EXERCISE INSTRUCTIONS ->
Locate each line in the records containing "rings". Copy it.

Stored dataset items:
○ ○ ○ ○

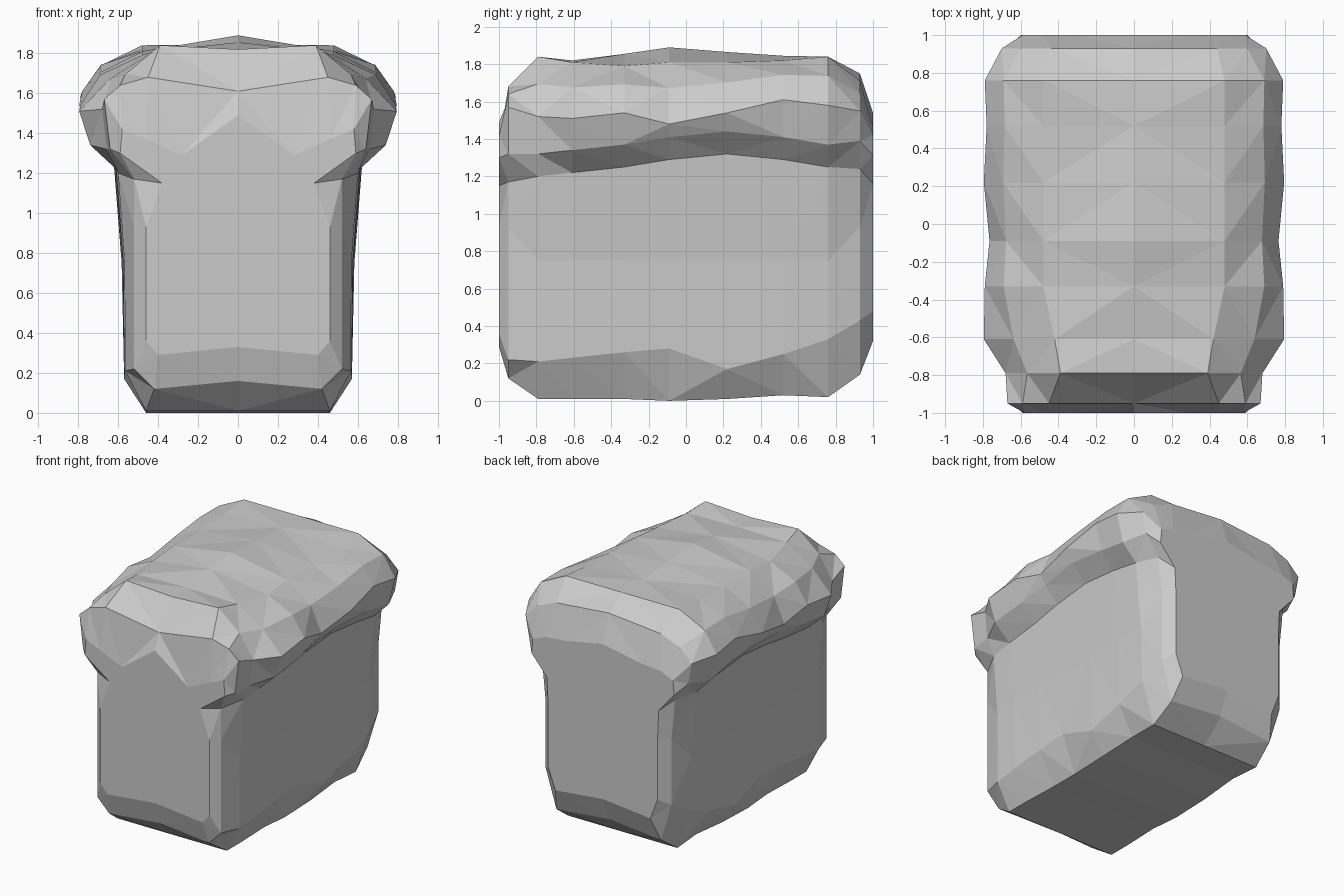
import bpy, bmesh

# Cross-sections from front to back; each row describes half a slice:
# y, bottom x, bottom z, side x, side z, neck x, neck z,
# rim x, rim z, crown edge x, crown edge z, crown centre z
SLICES = [
    (-1.00, .40, .29, .46, .36, .38, 1.15, .58, 1.42, .28, 1.29, 1.49),
    (-.95, .42, .12, .52, .22, .52, 1.17, .67, 1.57, .45, 1.68, 1.61),
    (-.79, .46, .01, .565, .21, .60, 1.20, .68, 1.52, .39, 1.84, 1.82),
    (-.61, .46, .01, .57, .23, .61, 1.22, .795, 1.51, .42, 1.81, 1.82),
    (-.33, .45, .01, .57, .26, .615, 1.25, .79, 1.54, .48, 1.79, 1.855),
    (-.09, .46, .00, .565, .28, .62, 1.29, .765, 1.48, .48, 1.81, 1.89),
    (.22, .46, .01, .57, .17, .625, 1.32, .795, 1.54, .48, 1.81, 1.865),
    (.52, .45, .03, .57, .25, .625, 1.29, .78, 1.61, .48, 1.82, 1.845),
    (.76, .46, .02, .565, .33, .62, 1.25, .79, 1.58, .48, 1.84, 1.84),
    (.93, .44, .14, .53, .43, .56, 1.24, .70, 1.55, .44, 1.71, 1.75),
    (1.00, .40, .32, .46, .48, .47, 1.16, .59, 1.42, .32, 1.48, 1.54),
]


def half_slice(row):
    y, bx, bz, sx, sz, nx, nz, rx, rz, ex, ez, cz = row
    end, middle = abs(y) == 1, abs(y) < .9
    lip = (nx + (rx - nx) * .7, nz + .12) if middle else (rx + .01 - .04 * (not end), nz + .15)
    bulge = .03 if not middle or y < -.5 else .055
    side = ((sx + nx) / 2 - .015, .75) if middle else (sx, .93)
    dip = 0 if middle else .04
    return [(0, bz + dip), (bx, bz), (sx, sz), side, (nx, nz), lip, (rx, rz),
            ((rx + ex) / 2 + bulge, (rz + ez) / 2 + bulge * .5),
            (ex, ez), (0, cz)]


# Loaf: loft the mirrored slices along its length
bm = bmesh.new()
rings = []
for row in SLICES:
    half = half_slice(row)
    outline = half + [(-x, z) for x, z in reversed(half[1:-1])]
    rings.append([bm.verts.new((x, row[0], z)) for x, z in outline])
n = len(rings[0])
for a, b in zip(rings, rings[1:]):
    for i in range(n):
        j = (i + 1) % n
        bm.faces.new((a[i], a[j], b[j], b[i]))

# Flat cut ends, fanned from a central point
for ring, y in ((rings[0], -1), (rings[-1], 1)):
    hub = bm.verts.new((0, y, 1))
    for i in range(n):
        bm.faces.new((ring[i], ring[(i + 1) % n], hub))

bmesh.ops.triangulate(bm, faces=bm.faces[:], quad_method='SHORT_EDGE')
bmesh.ops.recalc_face_normals(bm, faces=bm.faces[:])
mesh = bpy.data.meshes.new("bread_loaf")
bm.to_mesh(mesh)
bm.free()
loaf = bpy.data.objects.new("bread_loaf", mesh)
bpy.context.collection.objects.link(loaf)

○ ○ ○ ○

RESPONSE BELOW ->
rings = []
    rings.append([bm.verts.new((x, row[0], z)) for x, z in outline])
n = len(rings[0])
for a, b in zip(rings, rings[1:]):
for ring, y in ((rings[0], -1), (rings[-1], 1)):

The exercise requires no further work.